I’ll preface this part with a warning. If I did it again, I don’t think I’d do it this way.
The first thing I did was stack the frame, control panel, and the sides together, then I glued & screwed them together. Then I attached each individual panel I’d previously built, along with furring strips to secure them in place.
If I do it again, my first step would be to attach the furring strips to both side pieces, and ensure that they are placed symmetrically on both sides. The problem I ran into was that it was difficult to perfectly line up the furring strips on both sides. On my final assembly, I have some panels that are slightly crooked. I’d guess that I might be the only person to notice it, but it’s annoying nonetheless.
For my assembly, I countersunk and screwed each piece into its respective furring strip from the outside. Then I had to fill & sand each screw hole. I’m sure other people could find more intelligent ways to do this without needing to fill dozens of screw holes.
There’s a computer living inside the cabinet, and computers create heat. So, I also made sure to provide a bit of ventilation.
Once everything was assembled, I also routed the slot for the T-Molding. I used a 1/16″ width & 9/16″ depth bit. Because my router was old & rickety, I had to constantly keep an eye on where the slot was being routed, since my bit wanted to keep walking out of the collet.

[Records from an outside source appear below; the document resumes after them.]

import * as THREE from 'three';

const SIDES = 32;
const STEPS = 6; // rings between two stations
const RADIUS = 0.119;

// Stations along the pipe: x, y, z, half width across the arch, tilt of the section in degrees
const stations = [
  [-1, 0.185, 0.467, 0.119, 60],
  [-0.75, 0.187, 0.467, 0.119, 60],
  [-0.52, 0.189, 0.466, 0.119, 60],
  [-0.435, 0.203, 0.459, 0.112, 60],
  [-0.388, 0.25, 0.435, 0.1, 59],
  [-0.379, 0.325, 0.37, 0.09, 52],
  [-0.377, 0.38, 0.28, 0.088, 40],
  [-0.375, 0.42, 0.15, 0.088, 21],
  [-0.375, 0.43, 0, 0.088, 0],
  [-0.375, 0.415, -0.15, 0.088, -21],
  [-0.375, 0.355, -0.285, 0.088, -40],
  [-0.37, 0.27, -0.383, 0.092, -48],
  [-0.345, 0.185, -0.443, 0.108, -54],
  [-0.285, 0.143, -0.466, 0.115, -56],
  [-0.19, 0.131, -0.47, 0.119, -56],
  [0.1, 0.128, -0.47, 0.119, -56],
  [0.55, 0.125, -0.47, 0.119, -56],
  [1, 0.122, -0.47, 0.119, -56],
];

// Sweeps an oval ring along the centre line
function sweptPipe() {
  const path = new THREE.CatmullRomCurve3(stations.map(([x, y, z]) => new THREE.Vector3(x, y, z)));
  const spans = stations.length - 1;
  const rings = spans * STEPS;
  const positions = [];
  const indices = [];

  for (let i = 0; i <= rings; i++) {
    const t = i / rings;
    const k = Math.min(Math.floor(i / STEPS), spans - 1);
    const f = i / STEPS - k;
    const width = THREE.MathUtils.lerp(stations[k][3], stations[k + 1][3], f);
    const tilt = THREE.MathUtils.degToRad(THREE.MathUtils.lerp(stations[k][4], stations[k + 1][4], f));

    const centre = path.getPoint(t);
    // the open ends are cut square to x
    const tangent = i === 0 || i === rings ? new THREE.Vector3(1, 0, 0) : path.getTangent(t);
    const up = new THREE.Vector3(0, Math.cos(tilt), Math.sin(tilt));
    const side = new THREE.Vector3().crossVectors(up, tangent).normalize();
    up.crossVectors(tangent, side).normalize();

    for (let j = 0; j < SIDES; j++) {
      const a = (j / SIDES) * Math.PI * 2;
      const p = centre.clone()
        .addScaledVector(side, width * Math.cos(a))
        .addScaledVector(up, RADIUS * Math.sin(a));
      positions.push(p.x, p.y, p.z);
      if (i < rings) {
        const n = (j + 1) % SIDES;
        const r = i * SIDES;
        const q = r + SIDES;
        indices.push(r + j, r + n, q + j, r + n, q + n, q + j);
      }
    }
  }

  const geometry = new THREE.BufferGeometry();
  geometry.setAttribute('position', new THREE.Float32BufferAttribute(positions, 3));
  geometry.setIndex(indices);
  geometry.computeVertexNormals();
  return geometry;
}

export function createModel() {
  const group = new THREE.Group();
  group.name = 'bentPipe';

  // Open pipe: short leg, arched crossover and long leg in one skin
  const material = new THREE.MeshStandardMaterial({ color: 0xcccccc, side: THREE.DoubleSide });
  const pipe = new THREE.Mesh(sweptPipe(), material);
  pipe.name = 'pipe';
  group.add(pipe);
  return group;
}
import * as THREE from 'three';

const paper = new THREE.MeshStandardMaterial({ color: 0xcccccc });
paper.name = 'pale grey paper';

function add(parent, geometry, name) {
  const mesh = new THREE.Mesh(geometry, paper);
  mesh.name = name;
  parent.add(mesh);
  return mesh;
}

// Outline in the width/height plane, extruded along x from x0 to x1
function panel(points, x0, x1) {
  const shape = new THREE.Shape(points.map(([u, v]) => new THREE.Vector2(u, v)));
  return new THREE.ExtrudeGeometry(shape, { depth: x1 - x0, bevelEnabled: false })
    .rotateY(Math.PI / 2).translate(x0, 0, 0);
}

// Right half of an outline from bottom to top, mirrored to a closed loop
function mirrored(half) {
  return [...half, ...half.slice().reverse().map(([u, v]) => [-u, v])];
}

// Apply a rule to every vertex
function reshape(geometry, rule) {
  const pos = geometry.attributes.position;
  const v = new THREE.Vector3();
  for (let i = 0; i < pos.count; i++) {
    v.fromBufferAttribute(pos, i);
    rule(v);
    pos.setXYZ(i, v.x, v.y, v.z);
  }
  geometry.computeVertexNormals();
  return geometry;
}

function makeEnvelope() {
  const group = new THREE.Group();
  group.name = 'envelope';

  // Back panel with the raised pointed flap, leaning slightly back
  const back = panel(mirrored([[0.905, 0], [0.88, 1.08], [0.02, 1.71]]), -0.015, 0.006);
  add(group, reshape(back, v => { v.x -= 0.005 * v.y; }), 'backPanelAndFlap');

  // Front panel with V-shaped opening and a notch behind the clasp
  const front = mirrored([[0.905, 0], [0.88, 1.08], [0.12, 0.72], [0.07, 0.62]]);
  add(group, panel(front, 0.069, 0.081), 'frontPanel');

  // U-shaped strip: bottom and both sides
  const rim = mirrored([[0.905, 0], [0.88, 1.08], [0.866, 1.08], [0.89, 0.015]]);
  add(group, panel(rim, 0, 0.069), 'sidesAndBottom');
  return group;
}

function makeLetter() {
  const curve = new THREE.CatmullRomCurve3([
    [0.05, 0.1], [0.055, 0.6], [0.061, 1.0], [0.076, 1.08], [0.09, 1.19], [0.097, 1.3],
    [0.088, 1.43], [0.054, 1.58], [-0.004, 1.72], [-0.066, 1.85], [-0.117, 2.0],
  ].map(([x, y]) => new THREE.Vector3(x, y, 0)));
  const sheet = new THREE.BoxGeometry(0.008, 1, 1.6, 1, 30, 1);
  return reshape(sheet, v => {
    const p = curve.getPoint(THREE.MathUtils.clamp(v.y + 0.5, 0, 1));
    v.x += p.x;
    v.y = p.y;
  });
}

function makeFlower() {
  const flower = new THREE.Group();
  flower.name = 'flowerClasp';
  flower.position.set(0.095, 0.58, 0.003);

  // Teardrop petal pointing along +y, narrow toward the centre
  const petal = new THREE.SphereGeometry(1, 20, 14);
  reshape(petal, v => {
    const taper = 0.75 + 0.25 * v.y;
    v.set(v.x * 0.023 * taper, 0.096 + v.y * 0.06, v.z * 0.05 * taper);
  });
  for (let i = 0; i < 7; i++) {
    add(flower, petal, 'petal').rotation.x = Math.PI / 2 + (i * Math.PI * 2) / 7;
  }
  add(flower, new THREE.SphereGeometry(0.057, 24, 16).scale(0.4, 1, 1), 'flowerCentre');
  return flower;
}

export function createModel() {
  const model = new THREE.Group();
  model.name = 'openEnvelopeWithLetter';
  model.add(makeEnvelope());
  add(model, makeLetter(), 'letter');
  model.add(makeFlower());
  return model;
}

I had previously attached the artwork to the admin panel, so I made sure to tape this off before painting the entire cabinet. I also previously painted the base. I don’t know why I previously painted the base. ¯_(ツ)_/¯
With everything prepped & assembled, I first primed the entire cabinet with Kilz primer…
…and then I painted it with two coats of Rustoleum black satin paint. I chose Rustoleum because it’s enamel & not a latex paint, which means it’s more durable once it dries. Also of note: when painting & priming, I used foam rollers for the easy-to-paint areas, and a spray can for the not-so-easy areas with lots of edges & corners.